Report corrections or additions here. Leave comments below here.

You must be logged in to participate in the Show Me the Errors contest.


Jason Entermyer May 12, 2009 | 8:04 a.m.

Congratulations City P&R and Boone County on developing such a great place for our kids. I'm really sorry I missed the dedication as the opportunity to meet and thank Mr. Atkins for his gift was something I would not have missed. I was at Bass Pro last Saturday and there was an entire baseball team from St. Louis in the store. They said they were playing across the road at Atkins and just loved the fields. The fields are great and I'm looking forward to seeing the rest of the complex developed (especially a concession and restroom). Thanks again.

(Report Comment)

Leave a comment

Speak up and join the conversation! Make sure to follow the guidelines outlined below and register with our site. You must be logged in to comment. (Our full comment policy is here.)

  • Don't use obscene, profane or vulgar language.
  • Don't use language that makes personal attacks on fellow commenters or discriminates based on race, religion, gender or ethnicity.
  • Use your real first and last name when registering on the website. It will be published with every comment. (Read why we ask for that here.)
  • Don’t solicit or promote businesses.

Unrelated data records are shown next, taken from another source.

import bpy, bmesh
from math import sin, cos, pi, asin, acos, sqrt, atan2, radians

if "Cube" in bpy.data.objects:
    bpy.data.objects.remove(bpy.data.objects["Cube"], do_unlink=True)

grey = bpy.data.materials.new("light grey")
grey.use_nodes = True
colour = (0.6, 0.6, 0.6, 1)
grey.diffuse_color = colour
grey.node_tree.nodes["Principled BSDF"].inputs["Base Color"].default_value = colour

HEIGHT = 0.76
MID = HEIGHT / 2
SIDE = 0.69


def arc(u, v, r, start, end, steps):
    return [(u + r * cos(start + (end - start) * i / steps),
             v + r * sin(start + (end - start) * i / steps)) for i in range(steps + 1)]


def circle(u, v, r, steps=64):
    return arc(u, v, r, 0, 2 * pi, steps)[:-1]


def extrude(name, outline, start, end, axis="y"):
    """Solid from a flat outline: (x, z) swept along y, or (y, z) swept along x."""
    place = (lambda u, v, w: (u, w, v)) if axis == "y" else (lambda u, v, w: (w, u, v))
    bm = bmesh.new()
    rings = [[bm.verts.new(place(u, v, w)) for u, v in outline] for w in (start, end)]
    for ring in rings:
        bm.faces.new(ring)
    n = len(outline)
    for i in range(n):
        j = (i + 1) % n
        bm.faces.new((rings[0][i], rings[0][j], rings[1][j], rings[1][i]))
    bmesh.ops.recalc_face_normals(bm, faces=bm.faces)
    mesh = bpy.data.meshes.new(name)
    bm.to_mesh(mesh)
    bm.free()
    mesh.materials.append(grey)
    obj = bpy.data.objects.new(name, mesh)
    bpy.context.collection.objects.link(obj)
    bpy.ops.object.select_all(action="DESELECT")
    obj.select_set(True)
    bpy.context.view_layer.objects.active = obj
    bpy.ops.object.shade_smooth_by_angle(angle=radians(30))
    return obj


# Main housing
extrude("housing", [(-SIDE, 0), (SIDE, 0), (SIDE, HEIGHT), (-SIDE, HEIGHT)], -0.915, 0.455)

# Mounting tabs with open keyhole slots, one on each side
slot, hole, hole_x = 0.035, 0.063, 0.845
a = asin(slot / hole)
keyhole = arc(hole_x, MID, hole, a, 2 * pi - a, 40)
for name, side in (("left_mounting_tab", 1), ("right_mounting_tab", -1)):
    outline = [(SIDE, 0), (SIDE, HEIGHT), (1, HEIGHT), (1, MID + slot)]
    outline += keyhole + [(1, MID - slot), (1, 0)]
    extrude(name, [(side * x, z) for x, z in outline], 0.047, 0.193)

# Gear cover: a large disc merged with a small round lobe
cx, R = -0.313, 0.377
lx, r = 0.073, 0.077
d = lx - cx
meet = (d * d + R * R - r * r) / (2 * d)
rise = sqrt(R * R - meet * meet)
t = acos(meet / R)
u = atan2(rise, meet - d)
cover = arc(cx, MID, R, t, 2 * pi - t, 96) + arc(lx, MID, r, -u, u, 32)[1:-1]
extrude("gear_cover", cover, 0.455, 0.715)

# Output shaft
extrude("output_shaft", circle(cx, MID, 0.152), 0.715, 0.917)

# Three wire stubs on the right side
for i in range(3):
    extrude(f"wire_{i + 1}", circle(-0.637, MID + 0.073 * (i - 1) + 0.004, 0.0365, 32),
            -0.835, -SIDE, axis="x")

We are not able to monitor every comment that comes through. If you see something objectionable, please click the "Report comment" link.

You must be logged in to comment.

Forget your password?

Don't have an account? Register here.